• **What to produce**: In the material below, find every line containing "curve" and copy that line.

----

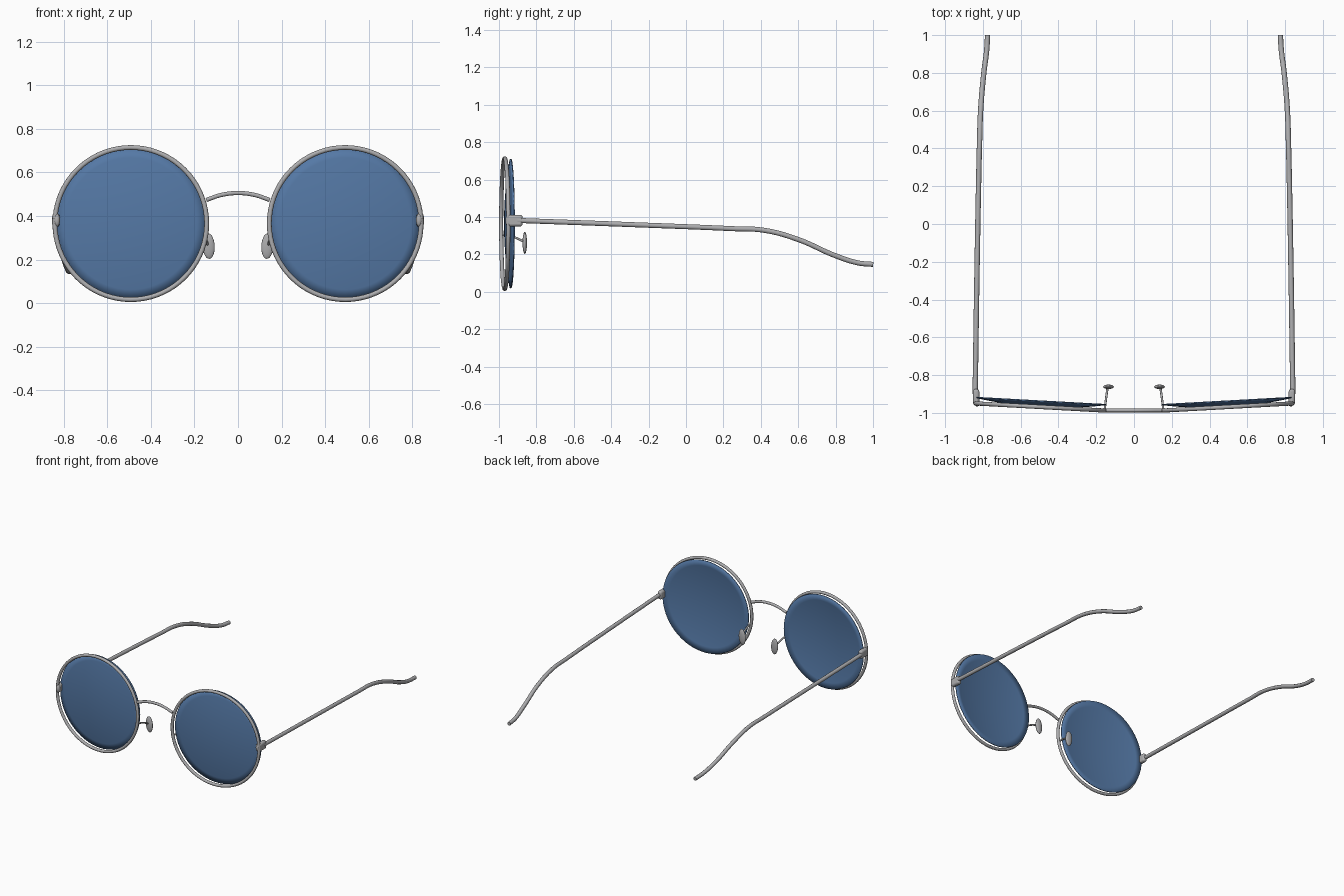
import bpy, math
from mathutils import Vector

cube = bpy.data.objects.get("Cube")
if cube:
    bpy.data.objects.remove(cube, do_unlink=True)


def material(name, rgb):
    m = bpy.data.materials.new(name)
    m.use_nodes = True
    m.diffuse_color = (*rgb, 1)
    m.node_tree.nodes["Principled BSDF"].inputs["Base Color"].default_value = (*rgb, 1)
    return m


metal = material("grey metal", (0.42, 0.42, 0.43))
tint = material("blue tinted glass", (0.09, 0.19, 0.38))


def finish(obj, name, mat):
    obj.name = name
    obj.data.materials.append(mat)
    bpy.ops.object.select_all(action="DESELECT")
    obj.select_set(True)
    bpy.context.view_layer.objects.active = obj
    bpy.ops.object.transform_apply(location=False)
    bpy.ops.object.shade_smooth_by_angle(angle=math.radians(40))
    return obj


def wire(name, points, radius):
    """Round wire swept smoothly through a few points."""
    curve = bpy.data.curves.new(name, "CURVE")
    curve.dimensions = "3D"
    curve.bevel_depth = radius
    curve.bevel_resolution = 3
    curve.use_fill_caps = True
    curve.resolution_u = 10
    spline = curve.splines.new("BEZIER")
    spline.bezier_points.add(len(points) - 1)
    for bp, p in zip(spline.bezier_points, points):
        bp.co = p
        bp.handle_left_type = bp.handle_right_type = "AUTO"
    obj = bpy.data.objects.new(name, curve)
    bpy.context.collection.objects.link(obj)
    bpy.ops.object.select_all(action="DESELECT")
    obj.select_set(True)
    bpy.context.view_layer.objects.active = obj
    bpy.ops.object.convert(target="MESH")
    return finish(bpy.context.object, name, metal)


def lens(name, centre, radius, sag, turn):
    """Shallow dome, bulging toward the front."""
    sphere_r = (radius ** 2 + sag ** 2) / (2 * sag)
    rings, sides = 8, 64
    verts, faces = [(0, -sag, 0)], []
    for i in range(1, rings + 1):
        r = radius * i / rings
        y = sphere_r - sag - math.sqrt(sphere_r ** 2 - r ** 2)
        for j in range(sides):
            a = math.tau * j / sides
            verts.append((r * math.cos(a), y, r * math.sin(a)))
    for j in range(sides):
        k = (j + 1) % sides
        faces.append((0, 1 + j, 1 + k))
        for i in range(rings - 1):
            a, b = 1 + i * sides, 1 + (i + 1) * sides
            faces.append((a + j, b + j, b + k, a + k))
    mesh = bpy.data.meshes.new(name)
    mesh.from_pydata(verts, [], faces)
    obj = bpy.data.objects.new(name, mesh)
    bpy.context.collection.objects.link(obj)
    obj.location, obj.rotation_euler = centre, (0, 0, turn)
    solid = obj.modifiers.new("thickness", "SOLIDIFY")
    solid.thickness = 0.006
    return finish(obj, name, tint)


for side, s in (("left", 1), ("right", -1)):
    turn = s * 0.055

    # Round rim, angled slightly back toward the temple
    bpy.ops.mesh.primitive_torus_add(
        major_segments=72, minor_segments=12, major_radius=0.349, minor_radius=0.011,
        location=(s * 0.492, -0.969, 0.365), rotation=(math.pi / 2, 0, turn))
    finish(bpy.context.object, side + "_rim", metal)

    # Domed lens seated behind the rim
    lens(side + "_lens", (s * 0.492, -0.94, 0.365), 0.346, 0.03, turn)

    # Rounded hinge block
    bpy.ops.mesh.primitive_cube_add(size=1, location=(s * 0.836, -0.914, 0.381))
    hinge = bpy.context.object
    hinge.scale = (0.034, 0.08, 0.062)
    finish(hinge, side + "_hinge", metal)
    bevel = hinge.modifiers.new("rounding", "BEVEL")
    bevel.width, bevel.segments = 0.013, 3

    # Rivet in front of the rim
    bpy.ops.mesh.primitive_uv_sphere_add(
        segments=16, ring_count=10, radius=1, location=(s * 0.831, -0.952, 0.381))
    rivet = bpy.context.object
    rivet.scale = (0.014, 0.014, 0.03)
    finish(rivet, side + "_rivet", metal)

    # Temple arm with drooping, inward curving tip
    path = [(0.841, -0.9, 0.382), (0.832, -0.3, 0.36), (0.822, 0.25, 0.338),
            (0.818, 0.42, 0.329), (0.812, 0.6, 0.28), (0.795, 0.8, 0.193),
            (0.78, 0.92, 0.155), (0.775, 1.0, 0.147)]
    wire(side + "_temple", [(s * x, y, z) for x, y, z in path], 0.014)

    # Nose pad and its thin arm
    stem = [(0.155, -0.98, 0.305), (0.148, -0.925, 0.295), (0.14, -0.866, 0.268)]
    wire(side + "_pad_arm", [(s * x, y, z) for x, y, z in stem], 0.006)
    bpy.ops.mesh.primitive_uv_sphere_add(
        segments=24, ring_count=14, radius=1, location=(s * 0.135, -0.862, 0.262),
        rotation=(0, s * 0.06, 0))
    pad = bpy.context.object
    pad.scale = (0.028, 0.012, 0.059)
    finish(pad, side + "_nose_pad", metal)

# Arched bridge
wire("bridge", [(x, -0.987, 0.505 - 0.03 * (x / 0.142) ** 2)
                for x in (-0.146, -0.075, 0, 0.075, 0.146)], 0.01)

----

• **Solution to the problem**:
    curve = bpy.data.curves.new(name, "CURVE")
    curve.dimensions = "3D"
    curve.bevel_depth = radius
    curve.bevel_resolution = 3
    curve.use_fill_caps = True
    curve.resolution_u = 10
    spline = curve.splines.new("BEZIER")
    obj = bpy.data.objects.new(name, curve)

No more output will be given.